The Long-Term Employee
Bill Harrison is 57 years old and has been with Ross Products for 37 years. He is on a top-paying machine-operator job and has been for the last 20 years. Bill is quite active in community affairs and takes a genuine interest in most employee activities. He is very friendly and well-liked by all employees, especially the younger ones, who often come to him for advice. He is extremely helpful to these younger employees and never hesitate to help when asked. When talking with the younger employees, Bill never talks negatively about the company.
Bill’s one shortcoming, as his supervisor Alice Jeffries sees it, is his tendency to spend too much time talking with other employees. This is not only causing Bill’s work to suffer but also, perhaps more importantly, hinders the output of others. Whenever Alice confronts Bill with the problem, Bill’s performance improves for a day or two. It never takes long, however, for Bill to slip back into his old habit of storytelling and interrupting others.
Alice considered trying to have Bill transferred to another area where he would have less opportunity to interrupt others. However, Alice concluded she needs Bill’s experience, especially since she has no available replacement for Bill’s job.
Bill is secure in his personal life. He owns a nice house and lives well. His wife works as a librarian, and their two children are grown and married. Alice has sensed that Bill thinks he is as high he’ll ever go in the company. This does not seem to bother him since he feels comfortable and likes his present job.
1. What approach to motivation would you use to try to motivate Bill? Explain in detail what you would do?
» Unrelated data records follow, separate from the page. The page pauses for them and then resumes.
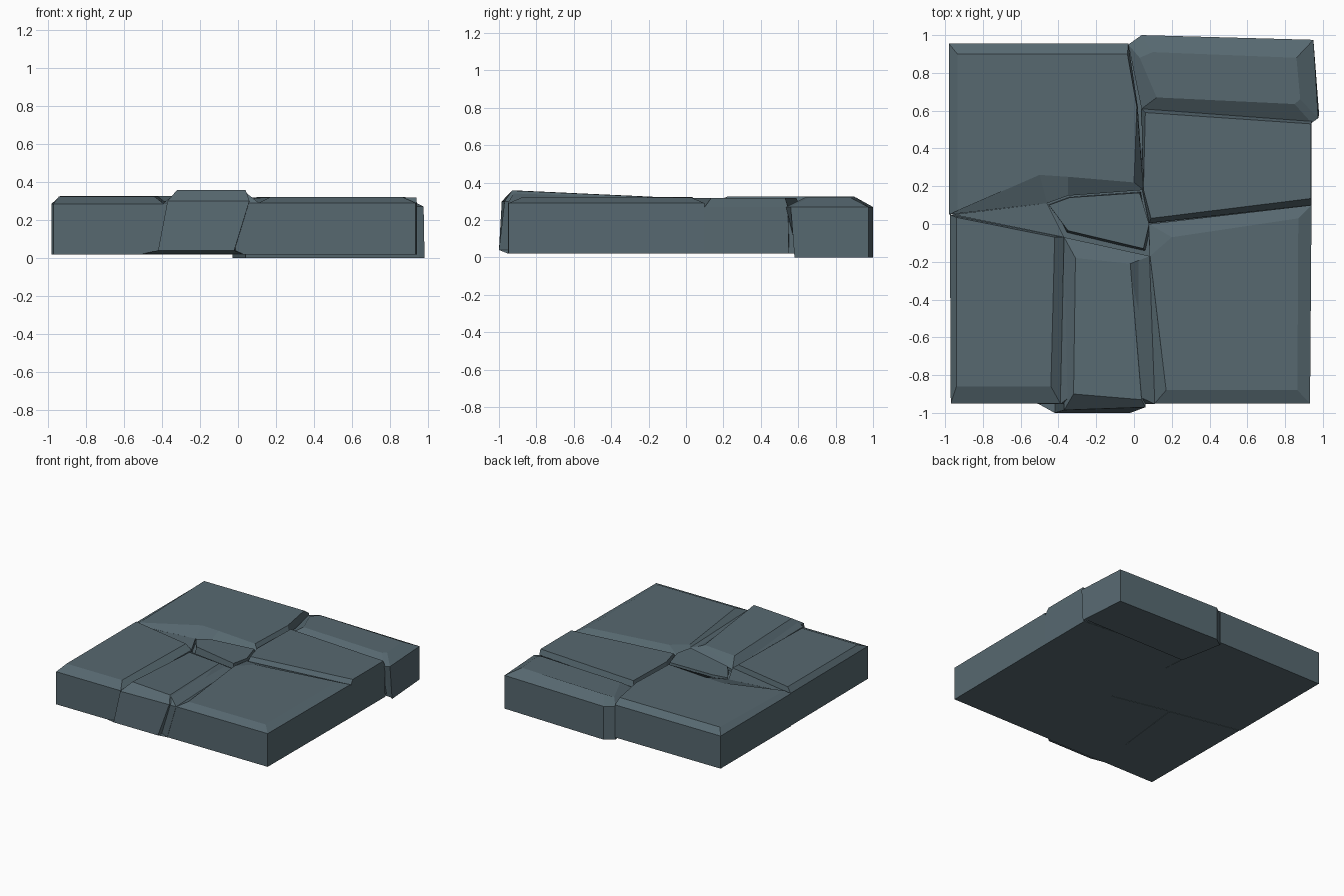
import bpy, bmesh

stone = bpy.data.materials.new("slate stone")
stone.diffuse_color = (0.095, 0.14, 0.163, 1)


def slab(name, rings):
    """Loft a stone from rings of (z, points); a point may carry its own z."""
    bm = bmesh.new()
    loops = [[bm.verts.new((p[0], p[1], p[2] if len(p) > 2 else z)) for p in pts]
             for z, pts in rings]
    n = len(loops[0])
    bm.faces.new(loops[0])
    bm.faces.new(loops[-1])
    for a, b in zip(loops, loops[1:]):
        for i in range(n):
            j = (i + 1) % n
            bm.faces.new((a[i], a[j], b[j], b[i]))
    bmesh.ops.recalc_face_normals(bm, faces=bm.faces)
    mesh = bpy.data.meshes.new(name)
    bm.to_mesh(mesh)
    bm.free()
    mesh.materials.append(stone)
    ob = bpy.data.objects.new(name, mesh)
    bpy.context.collection.objects.link(ob)


# mortar bed that closes the joints
bed = [(-0.96, -0.93), (0.92, -0.93), (0.92, 0.93), (-0.96, 0.93)]
slab("mortar_bed", [(0.022, bed), (0.25, bed)])

# large back left stone, sloping down at its front edge
nw = [(-0.98, 0.05), (-0.46, 0.11), (-0.35, 0.15), (0.05, 0.18), (0.02, 0.62), (-0.03, 0.955), (-0.98, 0.955)]
slab("back_left_stone", [
    (0.02, nw), (0.285, nw),
    (0.325, [(-0.935, 0.07, 0.305), (-0.50, 0.26), (-0.35, 0.25),
             (0.0, 0.22), (0.015, 0.62), (-0.035, 0.90), (-0.935, 0.90)])])

# protruding back right stone
slab("back_right_stone", [
    (0.0, [(0.04, 0.60), (0.95, 0.60), (0.98, 0.58), (0.95, 0.975), (0.04, 1.0), (-0.03, 0.95)]),
    (0.27, [(0.04, 0.61), (0.94, 0.535), (0.975, 0.56), (0.95, 0.975), (0.04, 1.0), (-0.03, 0.95)]),
    (0.32, [(0.12, 0.67), (0.85, 0.635), (0.88, 0.66), (0.86, 0.88), (0.10, 0.91), (0.03, 0.88, 0.305)])])

# flat right middle stone
slab("right_middle_stone", [
    (0.02, [(0.08, 0.0), (0.94, 0.10), (0.94, 0.55), (0.04, 0.62), (0.03, 0.18)]),
    (0.27, [(0.08, 0.005), (0.94, 0.10), (0.94, 0.545), (0.04, 0.61), (0.045, 0.18)]),
    (0.318, [(0.09, 0.03), (0.938, 0.135), (0.938, 0.53), (0.06, 0.59), (0.05, 0.18)])])

# large front right stone
se = [(0.11, -0.95), (0.932, -0.95), (0.94, 0.10), (0.08, 0.0), (0.08, -0.17)]
slab("front_right_stone", [
    (0.02, [(0.0, -0.95)] + se[1:]), (0.29, se),
    (0.32, [(0.17, -0.88), (0.865, -0.88), (0.87, 0.03), (0.20, -0.07), (0.085, -0.17, 0.315)])])

# raised front stone with slanted sides
slab("raised_front_stone", [
    (0.02, [(-0.51, -0.95), (0.03, -0.95), (0.08, -0.17), (-0.37, -0.07)]),
    (0.04, [(-0.42, -1.0), (-0.02, -1.0), (0.08, -0.17, 0.04), (-0.37, -0.07)]),
    (0.30, [(-0.37, -0.985), (0.06, -0.97), (0.08, -0.17, 0.285), (-0.37, -0.07, 0.27)]),
    (0.358, [(-0.32, -0.90), (0.04, -0.93), (-0.02, -0.21, 0.325), (-0.31, -0.18, 0.325)])])
# flanks of the raised stone filling its side joints
slab("raised_stone_flanks", [
    (0.02, [(-0.51, -0.953), (0.03, -0.953), (0.08, -0.17), (-0.38, -0.07)]),
    (0.29, [(-0.39, -0.953), (0.11, -0.953), (0.085, -0.17), (-0.37, -0.07, 0.27)]),
    (0.345, [(-0.32, -0.90), (0.04, -0.92), (-0.02, -0.21, 0.32), (-0.31, -0.18, 0.32)])])

# front left stone
slab("front_left_stone", [
    (0.02, [(-0.97, -0.95), (-0.50, -0.95), (-0.40, -0.07), (-0.975, 0.05)]),
    (0.285, [(-0.97, -0.95), (-0.39, -0.95), (-0.37, -0.07), (-0.975, 0.05)]),
    (0.324, [(-0.94, -0.86), (-0.44, -0.86), (-0.42, -0.07), (-0.94, 0.035)])])

# small centre stone and the wedge left of it
slab("centre_stone", [
    (0.10, [(-0.37, -0.07), (0.08, -0.17), (0.08, 0.0), (0.05, 0.18), (-0.35, 0.15), (-0.46, 0.11)]),
    (0.312, [(-0.35, -0.035, 0.305), (0.05, -0.13), (0.08, 0.0), (0.03, 0.165), (-0.34, 0.14, 0.30), (-0.45, 0.10, 0.29)])])
slab("left_wedge", [
    (0.10, [(-0.96, 0.05), (-0.37, -0.07), (-0.46, 0.11)]),
    (0.285, [(-0.96, 0.05), (-0.37, -0.07), (-0.46, 0.11)])])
2. Suppose Alice could transfer Bill. Would you recommend that she do it? Justify your answer.